— Your instructions —
An exact reproduction of the listing, minus the pictures, is the required output.

==== Records

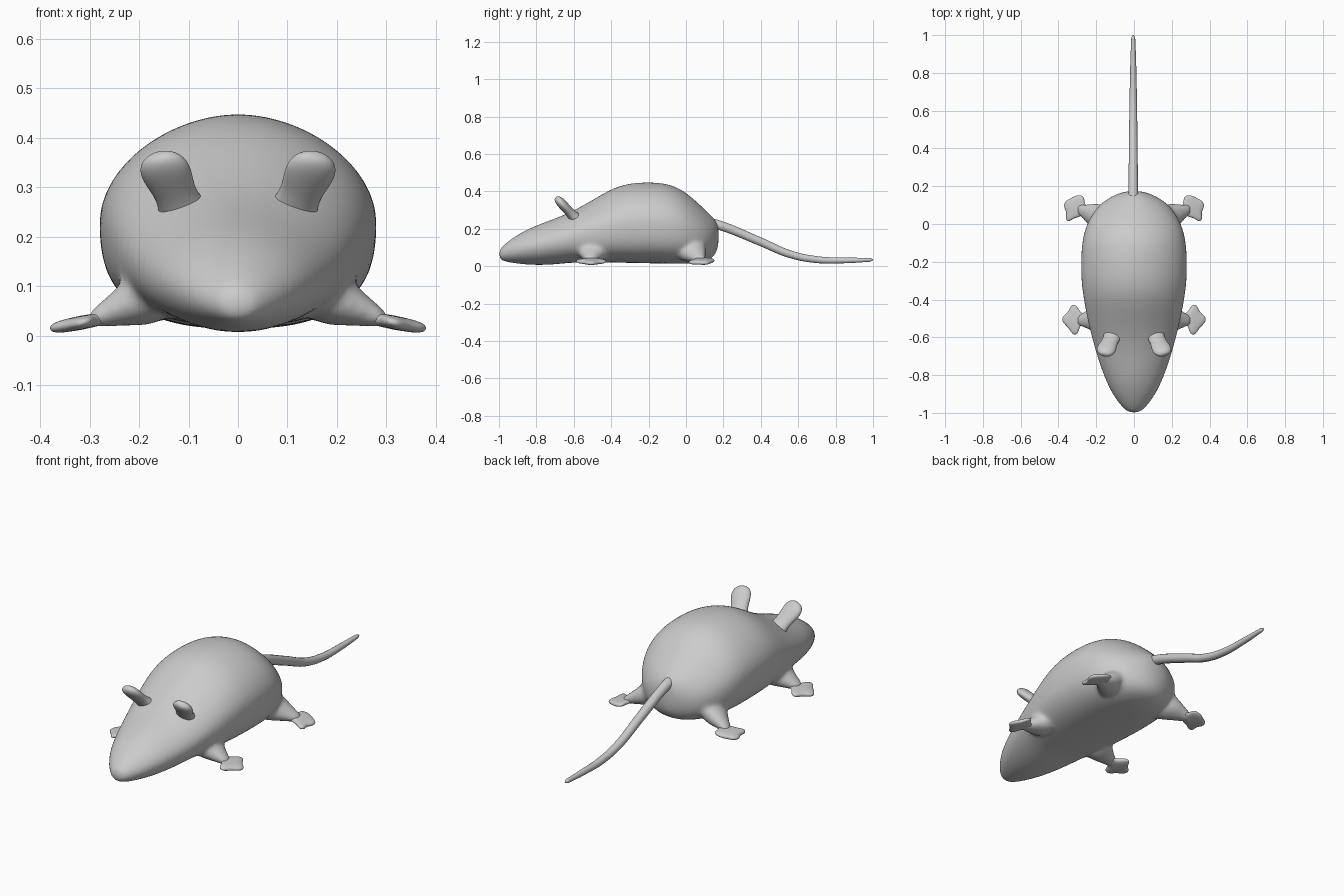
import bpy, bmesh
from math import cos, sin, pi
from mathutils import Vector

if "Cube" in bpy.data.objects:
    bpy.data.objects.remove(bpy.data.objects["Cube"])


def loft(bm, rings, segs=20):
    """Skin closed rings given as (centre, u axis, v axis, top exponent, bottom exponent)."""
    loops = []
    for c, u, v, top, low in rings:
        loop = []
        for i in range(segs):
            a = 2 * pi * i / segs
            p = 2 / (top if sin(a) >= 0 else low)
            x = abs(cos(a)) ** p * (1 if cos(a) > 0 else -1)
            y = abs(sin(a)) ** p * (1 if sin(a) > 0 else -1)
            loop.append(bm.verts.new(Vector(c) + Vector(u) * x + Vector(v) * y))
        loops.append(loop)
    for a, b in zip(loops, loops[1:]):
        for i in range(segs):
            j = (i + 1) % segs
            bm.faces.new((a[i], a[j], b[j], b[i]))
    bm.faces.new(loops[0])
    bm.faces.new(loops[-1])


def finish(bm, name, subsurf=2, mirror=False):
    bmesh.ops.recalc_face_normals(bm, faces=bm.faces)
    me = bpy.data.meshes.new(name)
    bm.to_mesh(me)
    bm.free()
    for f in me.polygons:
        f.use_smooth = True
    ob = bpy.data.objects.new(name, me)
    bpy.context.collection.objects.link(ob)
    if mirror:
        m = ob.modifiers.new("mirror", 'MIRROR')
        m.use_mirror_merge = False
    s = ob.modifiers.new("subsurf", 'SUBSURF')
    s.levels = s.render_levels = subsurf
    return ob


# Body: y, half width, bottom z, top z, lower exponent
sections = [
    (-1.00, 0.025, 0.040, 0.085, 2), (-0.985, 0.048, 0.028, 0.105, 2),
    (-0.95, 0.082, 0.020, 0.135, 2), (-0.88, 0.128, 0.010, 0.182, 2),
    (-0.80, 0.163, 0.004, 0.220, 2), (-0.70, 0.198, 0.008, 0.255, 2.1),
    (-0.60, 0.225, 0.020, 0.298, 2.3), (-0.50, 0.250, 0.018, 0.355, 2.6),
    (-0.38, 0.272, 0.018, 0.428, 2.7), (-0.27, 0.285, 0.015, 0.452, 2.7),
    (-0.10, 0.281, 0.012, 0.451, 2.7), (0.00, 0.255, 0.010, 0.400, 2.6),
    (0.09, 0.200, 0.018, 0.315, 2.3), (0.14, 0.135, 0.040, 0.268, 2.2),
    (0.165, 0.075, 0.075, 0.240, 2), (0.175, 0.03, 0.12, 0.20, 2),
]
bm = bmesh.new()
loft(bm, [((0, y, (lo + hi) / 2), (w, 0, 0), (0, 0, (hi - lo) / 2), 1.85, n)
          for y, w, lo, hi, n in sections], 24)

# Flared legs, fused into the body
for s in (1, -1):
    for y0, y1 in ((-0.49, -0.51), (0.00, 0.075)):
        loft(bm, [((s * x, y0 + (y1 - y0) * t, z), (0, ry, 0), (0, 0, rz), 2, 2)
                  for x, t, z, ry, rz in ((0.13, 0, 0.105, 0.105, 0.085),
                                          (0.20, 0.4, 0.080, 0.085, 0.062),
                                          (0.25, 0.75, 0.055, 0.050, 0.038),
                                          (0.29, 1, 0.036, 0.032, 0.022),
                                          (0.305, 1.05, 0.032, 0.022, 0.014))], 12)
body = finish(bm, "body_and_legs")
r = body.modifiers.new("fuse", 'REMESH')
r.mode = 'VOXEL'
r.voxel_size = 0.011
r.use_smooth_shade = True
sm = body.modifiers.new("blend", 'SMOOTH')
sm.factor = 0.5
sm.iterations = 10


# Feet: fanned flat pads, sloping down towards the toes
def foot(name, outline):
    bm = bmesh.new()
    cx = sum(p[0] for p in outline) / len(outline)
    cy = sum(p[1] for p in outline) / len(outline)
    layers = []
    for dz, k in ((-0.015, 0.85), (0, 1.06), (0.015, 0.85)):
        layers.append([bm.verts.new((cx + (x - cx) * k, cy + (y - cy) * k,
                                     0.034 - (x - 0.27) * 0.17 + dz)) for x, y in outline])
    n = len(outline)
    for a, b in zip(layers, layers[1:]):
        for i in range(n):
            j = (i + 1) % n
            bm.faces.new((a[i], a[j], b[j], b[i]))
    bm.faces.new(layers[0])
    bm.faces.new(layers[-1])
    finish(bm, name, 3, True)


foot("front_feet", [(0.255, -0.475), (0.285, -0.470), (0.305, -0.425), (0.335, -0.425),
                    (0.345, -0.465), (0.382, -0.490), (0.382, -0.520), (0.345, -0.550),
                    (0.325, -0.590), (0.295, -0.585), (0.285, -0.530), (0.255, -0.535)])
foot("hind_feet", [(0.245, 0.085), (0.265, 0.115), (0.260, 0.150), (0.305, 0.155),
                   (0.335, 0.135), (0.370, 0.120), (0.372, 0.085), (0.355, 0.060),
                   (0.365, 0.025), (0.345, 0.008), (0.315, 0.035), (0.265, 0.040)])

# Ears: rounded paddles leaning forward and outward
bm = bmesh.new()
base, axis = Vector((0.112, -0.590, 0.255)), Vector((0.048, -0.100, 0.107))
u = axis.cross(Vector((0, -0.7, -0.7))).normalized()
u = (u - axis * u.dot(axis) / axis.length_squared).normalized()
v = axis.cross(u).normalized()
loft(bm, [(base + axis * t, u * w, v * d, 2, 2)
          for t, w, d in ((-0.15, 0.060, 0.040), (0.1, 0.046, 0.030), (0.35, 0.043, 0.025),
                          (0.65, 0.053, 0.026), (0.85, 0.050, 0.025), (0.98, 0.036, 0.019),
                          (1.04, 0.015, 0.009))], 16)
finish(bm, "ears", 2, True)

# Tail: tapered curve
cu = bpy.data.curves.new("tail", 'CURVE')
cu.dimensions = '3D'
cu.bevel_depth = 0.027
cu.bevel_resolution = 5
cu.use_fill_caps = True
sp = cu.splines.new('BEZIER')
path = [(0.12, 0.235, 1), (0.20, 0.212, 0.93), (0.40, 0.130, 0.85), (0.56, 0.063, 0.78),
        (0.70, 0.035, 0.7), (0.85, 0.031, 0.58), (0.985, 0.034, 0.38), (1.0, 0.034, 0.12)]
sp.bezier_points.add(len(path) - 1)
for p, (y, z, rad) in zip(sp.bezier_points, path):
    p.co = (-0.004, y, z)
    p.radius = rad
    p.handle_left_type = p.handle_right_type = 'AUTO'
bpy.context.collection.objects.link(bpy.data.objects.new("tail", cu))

========

— Problem solution —
import bpy, bmesh
from math import cos, sin, pi
from mathutils import Vector

if "Cube" in bpy.data.objects:
    bpy.data.objects.remove(bpy.data.objects["Cube"])


def loft(bm, rings, segs=20):
    """Skin closed rings given as (centre, u axis, v axis, top exponent, bottom exponent)."""
    loops = []
    for c, u, v, top, low in rings:
        loop = []
        for i in range(segs):
            a = 2 * pi * i / segs
            p = 2 / (top if sin(a) >= 0 else low)
            x = abs(cos(a)) ** p * (1 if cos(a) > 0 else -1)
            y = abs(sin(a)) ** p * (1 if sin(a) > 0 else -1)
            loop.append(bm.verts.new(Vector(c) + Vector(u) * x + Vector(v) * y))
        loops.append(loop)
    for a, b in zip(loops, loops[1:]):
        for i in range(segs):
            j = (i + 1) % segs
            bm.faces.new((a[i], a[j], b[j], b[i]))
    bm.faces.new(loops[0])
    bm.faces.new(loops[-1])


def finish(bm, name, subsurf=2, mirror=False):
    bmesh.ops.recalc_face_normals(bm, faces=bm.faces)
    me = bpy.data.meshes.new(name)
    bm.to_mesh(me)
    bm.free()
    for f in me.polygons:
        f.use_smooth = True
    ob = bpy.data.objects.new(name, me)
    bpy.context.collection.objects.link(ob)
    if mirror:
        m = ob.modifiers.new("mirror", 'MIRROR')
        m.use_mirror_merge = False
    s = ob.modifiers.new("subsurf", 'SUBSURF')
    s.levels = s.render_levels = subsurf
    return ob


# Body: y, half width, bottom z, top z, lower exponent
sections = [
    (-1.00, 0.025, 0.040, 0.085, 2), (-0.985, 0.048, 0.028, 0.105, 2),
    (-0.95, 0.082, 0.020, 0.135, 2), (-0.88, 0.128, 0.010, 0.182, 2),
    (-0.80, 0.163, 0.004, 0.220, 2), (-0.70, 0.198, 0.008, 0.255, 2.1),
    (-0.60, 0.225, 0.020, 0.298, 2.3), (-0.50, 0.250, 0.018, 0.355, 2.6),
    (-0.38, 0.272, 0.018, 0.428, 2.7), (-0.27, 0.285, 0.015, 0.452, 2.7),
    (-0.10, 0.281, 0.012, 0.451, 2.7), (0.00, 0.255, 0.010, 0.400, 2.6),
    (0.09, 0.200, 0.018, 0.315, 2.3), (0.14, 0.135, 0.040, 0.268, 2.2),
    (0.165, 0.075, 0.075, 0.240, 2), (0.175, 0.03, 0.12, 0.20, 2),
]
bm = bmesh.new()
loft(bm, [((0, y, (lo + hi) / 2), (w, 0, 0), (0, 0, (hi - lo) / 2), 1.85, n)
          for y, w, lo, hi, n in sections], 24)

# Flared legs, fused into the body
for s in (1, -1):
    for y0, y1 in ((-0.49, -0.51), (0.00, 0.075)):
        loft(bm, [((s * x, y0 + (y1 - y0) * t, z), (0, ry, 0), (0, 0, rz), 2, 2)
                  for x, t, z, ry, rz in ((0.13, 0, 0.105, 0.105, 0.085),
                                          (0.20, 0.4, 0.080, 0.085, 0.062),
                                          (0.25, 0.75, 0.055, 0.050, 0.038),
                                          (0.29, 1, 0.036, 0.032, 0.022),
                                          (0.305, 1.05, 0.032, 0.022, 0.014))], 12)
body = finish(bm, "body_and_legs")
r = body.modifiers.new("fuse", 'REMESH')
r.mode = 'VOXEL'
r.voxel_size = 0.011
r.use_smooth_shade = True
sm = body.modifiers.new("blend", 'SMOOTH')
sm.factor = 0.5
sm.iterations = 10


# Feet: fanned flat pads, sloping down towards the toes
def foot(name, outline):
    bm = bmesh.new()
    cx = sum(p[0] for p in outline) / len(outline)
    cy = sum(p[1] for p in outline) / len(outline)
    layers = []
    for dz, k in ((-0.015, 0.85), (0, 1.06), (0.015, 0.85)):
        layers.append([bm.verts.new((cx + (x - cx) * k, cy + (y - cy) * k,
                                     0.034 - (x - 0.27) * 0.17 + dz)) for x, y in outline])
    n = len(outline)
    for a, b in zip(layers, layers[1:]):
        for i in range(n):
            j = (i + 1) % n
            bm.faces.new((a[i], a[j], b[j], b[i]))
    bm.faces.new(layers[0])
    bm.faces.new(layers[-1])
    finish(bm, name, 3, True)


foot("front_feet", [(0.255, -0.475), (0.285, -0.470), (0.305, -0.425), (0.335, -0.425),
                    (0.345, -0.465), (0.382, -0.490), (0.382, -0.520), (0.345, -0.550),
                    (0.325, -0.590), (0.295, -0.585), (0.285, -0.530), (0.255, -0.535)])
foot("hind_feet", [(0.245, 0.085), (0.265, 0.115), (0.260, 0.150), (0.305, 0.155),
                   (0.335, 0.135), (0.370, 0.120), (0.372, 0.085), (0.355, 0.060),
                   (0.365, 0.025), (0.345, 0.008), (0.315, 0.035), (0.265, 0.040)])

# Ears: rounded paddles leaning forward and outward
bm = bmesh.new()
base, axis = Vector((0.112, -0.590, 0.255)), Vector((0.048, -0.100, 0.107))
u = axis.cross(Vector((0, -0.7, -0.7))).normalized()
u = (u - axis * u.dot(axis) / axis.length_squared).normalized()
v = axis.cross(u).normalized()
loft(bm, [(base + axis * t, u * w, v * d, 2, 2)
          for t, w, d in ((-0.15, 0.060, 0.040), (0.1, 0.046, 0.030), (0.35, 0.043, 0.025),
                          (0.65, 0.053, 0.026), (0.85, 0.050, 0.025), (0.98, 0.036, 0.019),
                          (1.04, 0.015, 0.009))], 16)
finish(bm, "ears", 2, True)

# Tail: tapered curve
cu = bpy.data.curves.new("tail", 'CURVE')
cu.dimensions = '3D'
cu.bevel_depth = 0.027
cu.bevel_resolution = 5
cu.use_fill_caps = True
sp = cu.splines.new('BEZIER')
path = [(0.12, 0.235, 1), (0.20, 0.212, 0.93), (0.40, 0.130, 0.85), (0.56, 0.063, 0.78),
        (0.70, 0.035, 0.7), (0.85, 0.031, 0.58), (0.985, 0.034, 0.38), (1.0, 0.034, 0.12)]
sp.bezier_points.add(len(path) - 1)
for p, (y, z, rad) in zip(sp.bezier_points, path):
    p.co = (-0.004, y, z)
    p.radius = rad
    p.handle_left_type = p.handle_right_type = 'AUTO'
bpy.context.collection.objects.link(bpy.data.objects.new("tail", cu))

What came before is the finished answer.